→ **Exercise requirements**: Write the records out again, unchanged.

___

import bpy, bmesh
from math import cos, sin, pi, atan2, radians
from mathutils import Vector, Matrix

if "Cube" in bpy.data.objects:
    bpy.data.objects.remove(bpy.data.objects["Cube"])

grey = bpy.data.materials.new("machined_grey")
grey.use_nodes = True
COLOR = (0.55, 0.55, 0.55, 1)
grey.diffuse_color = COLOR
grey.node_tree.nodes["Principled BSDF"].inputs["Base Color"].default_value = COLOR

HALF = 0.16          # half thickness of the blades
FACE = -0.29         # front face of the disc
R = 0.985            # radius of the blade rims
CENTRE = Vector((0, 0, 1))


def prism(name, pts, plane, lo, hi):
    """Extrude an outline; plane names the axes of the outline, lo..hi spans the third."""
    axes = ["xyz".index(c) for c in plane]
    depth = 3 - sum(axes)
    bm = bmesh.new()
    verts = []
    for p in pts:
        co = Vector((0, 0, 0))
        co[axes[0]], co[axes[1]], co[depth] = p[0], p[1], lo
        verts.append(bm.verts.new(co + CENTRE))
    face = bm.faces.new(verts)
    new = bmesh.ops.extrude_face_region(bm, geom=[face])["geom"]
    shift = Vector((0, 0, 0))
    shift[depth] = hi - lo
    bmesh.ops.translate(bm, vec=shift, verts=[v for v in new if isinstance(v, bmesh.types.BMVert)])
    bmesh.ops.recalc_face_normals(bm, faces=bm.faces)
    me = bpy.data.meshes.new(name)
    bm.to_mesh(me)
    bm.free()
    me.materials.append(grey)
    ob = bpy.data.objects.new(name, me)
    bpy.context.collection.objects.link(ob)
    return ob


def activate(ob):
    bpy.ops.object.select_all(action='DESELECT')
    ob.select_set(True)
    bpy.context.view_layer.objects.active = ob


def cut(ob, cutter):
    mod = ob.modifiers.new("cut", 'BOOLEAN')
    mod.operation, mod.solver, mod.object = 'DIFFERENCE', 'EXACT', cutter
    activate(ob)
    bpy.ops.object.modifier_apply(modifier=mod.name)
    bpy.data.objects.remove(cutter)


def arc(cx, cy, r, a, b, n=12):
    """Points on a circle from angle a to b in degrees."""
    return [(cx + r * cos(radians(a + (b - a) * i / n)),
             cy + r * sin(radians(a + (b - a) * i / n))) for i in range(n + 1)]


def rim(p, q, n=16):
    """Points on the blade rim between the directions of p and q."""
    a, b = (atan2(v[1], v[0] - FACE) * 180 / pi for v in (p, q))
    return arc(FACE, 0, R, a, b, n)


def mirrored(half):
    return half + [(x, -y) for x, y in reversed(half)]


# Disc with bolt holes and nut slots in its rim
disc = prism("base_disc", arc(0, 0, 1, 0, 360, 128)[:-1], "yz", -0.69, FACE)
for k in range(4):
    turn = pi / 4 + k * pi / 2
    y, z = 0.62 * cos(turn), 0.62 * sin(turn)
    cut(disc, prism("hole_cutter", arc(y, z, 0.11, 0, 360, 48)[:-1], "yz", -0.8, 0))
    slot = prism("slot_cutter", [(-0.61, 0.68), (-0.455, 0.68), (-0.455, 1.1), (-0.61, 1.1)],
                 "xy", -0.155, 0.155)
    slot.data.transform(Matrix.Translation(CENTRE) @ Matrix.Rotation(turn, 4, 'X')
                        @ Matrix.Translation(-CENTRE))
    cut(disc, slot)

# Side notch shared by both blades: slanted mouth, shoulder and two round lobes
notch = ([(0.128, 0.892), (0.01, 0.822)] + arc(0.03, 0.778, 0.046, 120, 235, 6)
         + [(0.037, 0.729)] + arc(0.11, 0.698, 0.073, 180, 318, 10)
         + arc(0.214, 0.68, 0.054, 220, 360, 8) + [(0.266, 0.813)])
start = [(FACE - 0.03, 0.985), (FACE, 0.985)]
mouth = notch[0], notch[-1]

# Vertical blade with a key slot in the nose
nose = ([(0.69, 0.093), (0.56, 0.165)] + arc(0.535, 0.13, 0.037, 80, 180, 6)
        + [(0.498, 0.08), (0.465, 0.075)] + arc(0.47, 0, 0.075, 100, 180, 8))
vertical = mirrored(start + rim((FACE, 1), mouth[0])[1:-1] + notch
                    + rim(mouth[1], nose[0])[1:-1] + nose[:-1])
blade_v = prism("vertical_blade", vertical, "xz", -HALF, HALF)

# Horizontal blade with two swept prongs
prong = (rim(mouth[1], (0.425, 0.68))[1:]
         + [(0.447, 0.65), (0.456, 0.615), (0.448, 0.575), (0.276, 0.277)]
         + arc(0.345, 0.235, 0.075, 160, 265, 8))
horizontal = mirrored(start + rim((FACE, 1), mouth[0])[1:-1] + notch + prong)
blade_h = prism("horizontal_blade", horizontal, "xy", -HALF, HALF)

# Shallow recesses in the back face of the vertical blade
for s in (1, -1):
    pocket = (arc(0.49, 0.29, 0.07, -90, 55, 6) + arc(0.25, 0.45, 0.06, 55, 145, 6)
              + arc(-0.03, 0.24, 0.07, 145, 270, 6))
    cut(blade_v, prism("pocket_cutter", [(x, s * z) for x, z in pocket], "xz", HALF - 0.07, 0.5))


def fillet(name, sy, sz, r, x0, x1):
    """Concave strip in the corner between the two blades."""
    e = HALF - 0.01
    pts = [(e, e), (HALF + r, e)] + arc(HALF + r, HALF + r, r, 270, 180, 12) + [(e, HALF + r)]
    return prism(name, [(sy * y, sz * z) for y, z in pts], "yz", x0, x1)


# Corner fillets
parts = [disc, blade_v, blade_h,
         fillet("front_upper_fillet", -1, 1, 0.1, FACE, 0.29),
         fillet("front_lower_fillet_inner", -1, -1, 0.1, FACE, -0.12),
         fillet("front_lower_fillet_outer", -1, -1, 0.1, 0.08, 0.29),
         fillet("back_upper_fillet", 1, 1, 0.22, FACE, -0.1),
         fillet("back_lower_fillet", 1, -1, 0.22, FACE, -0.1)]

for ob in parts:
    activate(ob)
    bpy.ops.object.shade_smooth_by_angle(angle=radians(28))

___

→ **Response for this exercise**:
import bpy, bmesh
from math import cos, sin, pi, atan2, radians
from mathutils import Vector, Matrix

if "Cube" in bpy.data.objects:
    bpy.data.objects.remove(bpy.data.objects["Cube"])

grey = bpy.data.materials.new("machined_grey")
grey.use_nodes = True
COLOR = (0.55, 0.55, 0.55, 1)
grey.diffuse_color = COLOR
grey.node_tree.nodes["Principled BSDF"].inputs["Base Color"].default_value = COLOR

HALF = 0.16          # half thickness of the blades
FACE = -0.29         # front face of the disc
R = 0.985            # radius of the blade rims
CENTRE = Vector((0, 0, 1))


def prism(name, pts, plane, lo, hi):
    """Extrude an outline; plane names the axes of the outline, lo..hi spans the third."""
    axes = ["xyz".index(c) for c in plane]
    depth = 3 - sum(axes)
    bm = bmesh.new()
    verts = []
    for p in pts:
        co = Vector((0, 0, 0))
        co[axes[0]], co[axes[1]], co[depth] = p[0], p[1], lo
        verts.append(bm.verts.new(co + CENTRE))
    face = bm.faces.new(verts)
    new = bmesh.ops.extrude_face_region(bm, geom=[face])["geom"]
    shift = Vector((0, 0, 0))
    shift[depth] = hi - lo
    bmesh.ops.translate(bm, vec=shift, verts=[v for v in new if isinstance(v, bmesh.types.BMVert)])
    bmesh.ops.recalc_face_normals(bm, faces=bm.faces)
    me = bpy.data.meshes.new(name)
    bm.to_mesh(me)
    bm.free()
    me.materials.append(grey)
    ob = bpy.data.objects.new(name, me)
    bpy.context.collection.objects.link(ob)
    return ob


def activate(ob):
    bpy.ops.object.select_all(action='DESELECT')
    ob.select_set(True)
    bpy.context.view_layer.objects.active = ob


def cut(ob, cutter):
    mod = ob.modifiers.new("cut", 'BOOLEAN')
    mod.operation, mod.solver, mod.object = 'DIFFERENCE', 'EXACT', cutter
    activate(ob)
    bpy.ops.object.modifier_apply(modifier=mod.name)
    bpy.data.objects.remove(cutter)


def arc(cx, cy, r, a, b, n=12):
    """Points on a circle from angle a to b in degrees."""
    return [(cx + r * cos(radians(a + (b - a) * i / n)),
             cy + r * sin(radians(a + (b - a) * i / n))) for i in range(n + 1)]


def rim(p, q, n=16):
    """Points on the blade rim between the directions of p and q."""
    a, b = (atan2(v[1], v[0] - FACE) * 180 / pi for v in (p, q))
    return arc(FACE, 0, R, a, b, n)


def mirrored(half):
    return half + [(x, -y) for x, y in reversed(half)]


# Disc with bolt holes and nut slots in its rim
disc = prism("base_disc", arc(0, 0, 1, 0, 360, 128)[:-1], "yz", -0.69, FACE)
for k in range(4):
    turn = pi / 4 + k * pi / 2
    y, z = 0.62 * cos(turn), 0.62 * sin(turn)
    cut(disc, prism("hole_cutter", arc(y, z, 0.11, 0, 360, 48)[:-1], "yz", -0.8, 0))
    slot = prism("slot_cutter", [(-0.61, 0.68), (-0.455, 0.68), (-0.455, 1.1), (-0.61, 1.1)],
                 "xy", -0.155, 0.155)
    slot.data.transform(Matrix.Translation(CENTRE) @ Matrix.Rotation(turn, 4, 'X')
                        @ Matrix.Translation(-CENTRE))
    cut(disc, slot)

# Side notch shared by both blades: slanted mouth, shoulder and two round lobes
notch = ([(0.128, 0.892), (0.01, 0.822)] + arc(0.03, 0.778, 0.046, 120, 235, 6)
         + [(0.037, 0.729)] + arc(0.11, 0.698, 0.073, 180, 318, 10)
         + arc(0.214, 0.68, 0.054, 220, 360, 8) + [(0.266, 0.813)])
start = [(FACE - 0.03, 0.985), (FACE, 0.985)]
mouth = notch[0], notch[-1]

# Vertical blade with a key slot in the nose
nose = ([(0.69, 0.093), (0.56, 0.165)] + arc(0.535, 0.13, 0.037, 80, 180, 6)
        + [(0.498, 0.08), (0.465, 0.075)] + arc(0.47, 0, 0.075, 100, 180, 8))
vertical = mirrored(start + rim((FACE, 1), mouth[0])[1:-1] + notch
                    + rim(mouth[1], nose[0])[1:-1] + nose[:-1])
blade_v = prism("vertical_blade", vertical, "xz", -HALF, HALF)

# Horizontal blade with two swept prongs
prong = (rim(mouth[1], (0.425, 0.68))[1:]
         + [(0.447, 0.65), (0.456, 0.615), (0.448, 0.575), (0.276, 0.277)]
         + arc(0.345, 0.235, 0.075, 160, 265, 8))
horizontal = mirrored(start + rim((FACE, 1), mouth[0])[1:-1] + notch + prong)
blade_h = prism("horizontal_blade", horizontal, "xy", -HALF, HALF)

# Shallow recesses in the back face of the vertical blade
for s in (1, -1):
    pocket = (arc(0.49, 0.29, 0.07, -90, 55, 6) + arc(0.25, 0.45, 0.06, 55, 145, 6)
              + arc(-0.03, 0.24, 0.07, 145, 270, 6))
    cut(blade_v, prism("pocket_cutter", [(x, s * z) for x, z in pocket], "xz", HALF - 0.07, 0.5))


def fillet(name, sy, sz, r, x0, x1):
    """Concave strip in the corner between the two blades."""
    e = HALF - 0.01
    pts = [(e, e), (HALF + r, e)] + arc(HALF + r, HALF + r, r, 270, 180, 12) + [(e, HALF + r)]
    return prism(name, [(sy * y, sz * z) for y, z in pts], "yz", x0, x1)


# Corner fillets
parts = [disc, blade_v, blade_h,
         fillet("front_upper_fillet", -1, 1, 0.1, FACE, 0.29),
         fillet("front_lower_fillet_inner", -1, -1, 0.1, FACE, -0.12),
         fillet("front_lower_fillet_outer", -1, -1, 0.1, 0.08, 0.29),
         fillet("back_upper_fillet", 1, 1, 0.22, FACE, -0.1),
         fillet("back_lower_fillet", 1, -1, 0.22, FACE, -0.1)]

for ob in parts:
    activate(ob)
    bpy.ops.object.shade_smooth_by_angle(angle=radians(28))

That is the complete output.